After this I had to decide what it was that I needed my accommodation to be or have. I wanted either a hotel or an apartment, for space and security. I wanted it to be near a subway station and for me to have internet access in my room. And, obviously, I was wanting to save as much money as possible. I set my budget at £30 a night, and managed to find a hotel in Sinchon for £16 a night for a standard double room and £17 for a deluxe double room. I know its frivolous, but I thought I’d splash out and go for the deluxe room.

This hotel had everything I needed and was very budget friendly. If you look around I’m sure you can find a great deal that fits your trip style. My hotel ended up costing me £190.

Daily spends (Transport, food, etc…) – £29.65 a day

After consulting with friends who either live in Seoul or who know Seoul well (thank you 동동squad) , I was able to calculate the average costs of each day. Three meals should cost around ₩10,000, transport about ₩8,250, and miscellaneous spends at  ₩10,000 – ₩15,000. This means that for each day I will need at most around ₩33,250. While you might think this is a lot for one day, ₩33,250 equates to about £21.67. Google it if you don’t believe me. However, I’m going to be setting aside around ₩45,500 (£29.65) each day, with the intention of only spending ₩35,000, which leaves me ₩10,500 in case of an emergency.

All together, the total cost of 11 days of activity will be about £327

The Grand total cost : £1226.15

When you add it all together, it seems like an awful lot of money *laughs nervously*. HOWEVER, considering the distance I am traveling, the amount of time I am spending there and how expensive many of my other options were, this is actually a very small amount of money to be spending.

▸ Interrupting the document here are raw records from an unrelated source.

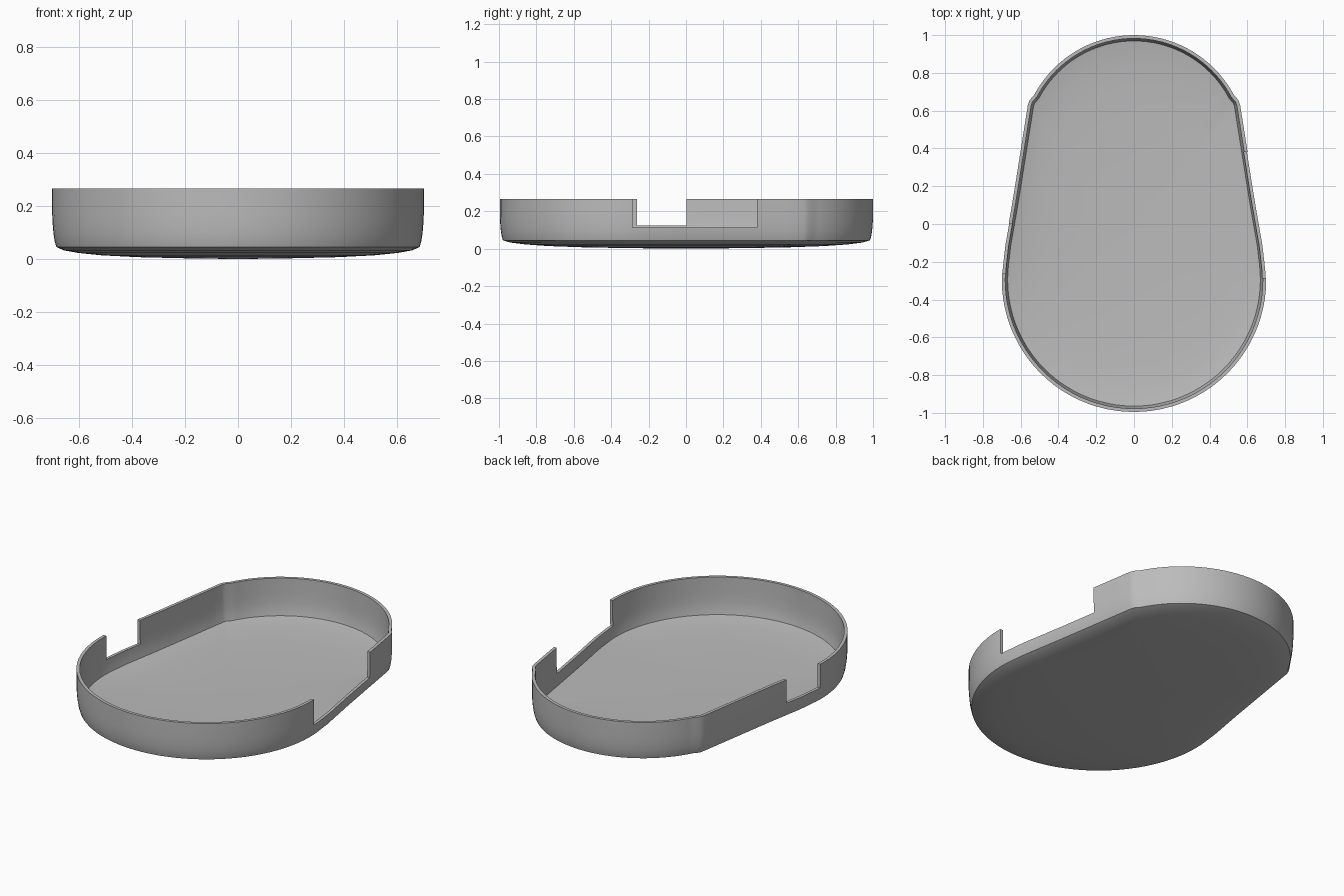
import bpy, bmesh, math
from mathutils import Vector

if "Cube" in bpy.data.objects:
    bpy.data.objects.remove(bpy.data.objects["Cube"])

# ---- plan outline: wide front arc, tapering flank, narrower back arc ----
half = []
for i in range(25):                                   # front arc
    a = math.radians(-90 + 98 * i / 24)
    half.append((0.70 * math.cos(a), -0.295 + 0.70 * math.sin(a)))
half += [(0.683, -0.11), (0.669, -0.03), (0.655, 0.05), (0.643, 0.12)]
for i in range(6):                                    # straight flank
    t = i / 5
    half.append((0.634 - 0.072 * t, 0.175 + 0.455 * t))
half.append((0.552, 0.657))
for i in range(19):                                   # back arc
    a = math.radians(28 + 62 * i / 18)
    half.append((0.60 * math.cos(a), 0.40 + 0.60 * math.sin(a)))
outline = [Vector(p) for p in half]
outline += [Vector((-x, y)) for x, y in half[-2:0:-1]]
N = len(outline)


def inset(d):
    """Outline moved inward by d along its normals."""
    pts = []
    for i, p in enumerate(outline):
        t = (outline[(i + 1) % N] - outline[i - 1]).normalized()
        pts.append(p - Vector((t.y, -t.x)) * d)
    return pts


def shrink(d, s):
    return [p * s for p in inset(d)]


# ---- tray shell: stack of rings from the underside centre to the floor centre ----
rings = []
for s, z in ((0.3, 0.003), (0.55, 0.007), (0.75, 0.014), (0.88, 0.023), (0.96, 0.033)):
    rings.append((shrink(0.016, s), z))               # domed underside
for d, z in ((0.016, 0.045), (0.010, 0.065), (0.005, 0.095), (0.002, 0.13),
             (0.0, 0.17), (0.0, 0.265),               # outer wall
             (0.018, 0.265), (0.018, 0.17), (0.020, 0.12),
             (0.024, 0.08), (0.031, 0.048)):          # rim and inner wall
    rings.append((inset(d), z))
for s, z in ((0.96, 0.042), (0.88, 0.034), (0.75, 0.027), (0.55, 0.021), (0.3, 0.017)):
    rings.append((shrink(0.031, s), z))               # dished floor

bm = bmesh.new()
loops = [[bm.verts.new((p.x, p.y, z)) for p in pts] for pts, z in rings]
for a, b in zip(loops, loops[1:]):
    for i in range(N):
        j = (i + 1) % N
        bm.faces.new((a[i], a[j], b[j], b[i]))
for loop, z in ((loops[0], 0.0), (loops[-1], 0.015)):
    c = bm.verts.new((0, 0, z))
    for i in range(N):
        bm.faces.new((loop[i], loop[(i + 1) % N], c))
bmesh.ops.recalc_face_normals(bm, faces=bm.faces)
mesh = bpy.data.meshes.new("tray_shell")
bm.to_mesh(mesh)
bm.free()
tray = bpy.data.objects.new("tray_shell", mesh)
bpy.context.collection.objects.link(tray)

grey = bpy.data.materials.new("plain grey")
grey.diffuse_color = (0.5, 0.5, 0.5, 1)
grey.use_nodes = True
grey.node_tree.nodes["Principled BSDF"].inputs["Base Color"].default_value = grey.diffuse_color
mesh.materials.append(grey)


# ---- rim notches: long one on the right, short one on the left ----
def cut_notch(name, side, y0, y1, z0):
    bpy.ops.mesh.primitive_cube_add(size=1, location=(side * 0.65, (y0 + y1) / 2, z0 + 0.2))
    cutter = bpy.context.object
    cutter.name = name
    cutter.scale = (0.4, y1 - y0, 0.4)
    cutter.hide_render = True
    bpy.context.view_layer.update()
    mod = tray.modifiers.new(name, 'BOOLEAN')
    mod.operation = 'DIFFERENCE'
    mod.solver = 'EXACT'
    mod.object = cutter
    bpy.context.view_layer.objects.active = tray
    bpy.ops.object.modifier_apply(modifier=name)
    bpy.data.objects.remove(cutter, do_unlink=True)


cut_notch("right_notch", 1, -0.285, 0.38, 0.112)
cut_notch("left_notch", -1, -0.263, 0.003, 0.124)

bpy.ops.object.select_all(action='DESELECT')
tray.select_set(True)
bpy.context.view_layer.objects.active = tray
bpy.ops.object.shade_smooth_by_angle(angle=math.radians(30))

Especially since I might be buying a £1000 plane ticket to Seoul in October when I travel with a group.

So, to conclude. Making a budget is hard! I really struggled to try and calculate everything and make sure that I was traveling and spending within my means. However, now that its all planned out, I feel so much more relaxed about it. I can now take it easy, knowing I have everything sorted and it means I will be able to really enjoy my first taste of Korea.

Oh, and one final piece of advice. I was told that the ₩10,000 bill (the green one) will be the one I use most when in Seoul. So, if you guys need to convert your money try and get as many

For more money related information I’d check out a video by Korean Unnie  which explains it far better and far more thoroughly than I do.

How do you save money on Holiday? Do you have any tips? Leave a comment below and share your ideas.

휴일에 돈을 어떻게 모으니? 뭐 좋은 방법 없을까요? 코멘트를 남기고 당신의 아이디어를 공유하세요.

follow me on Instagram and Twitter @Connienkiga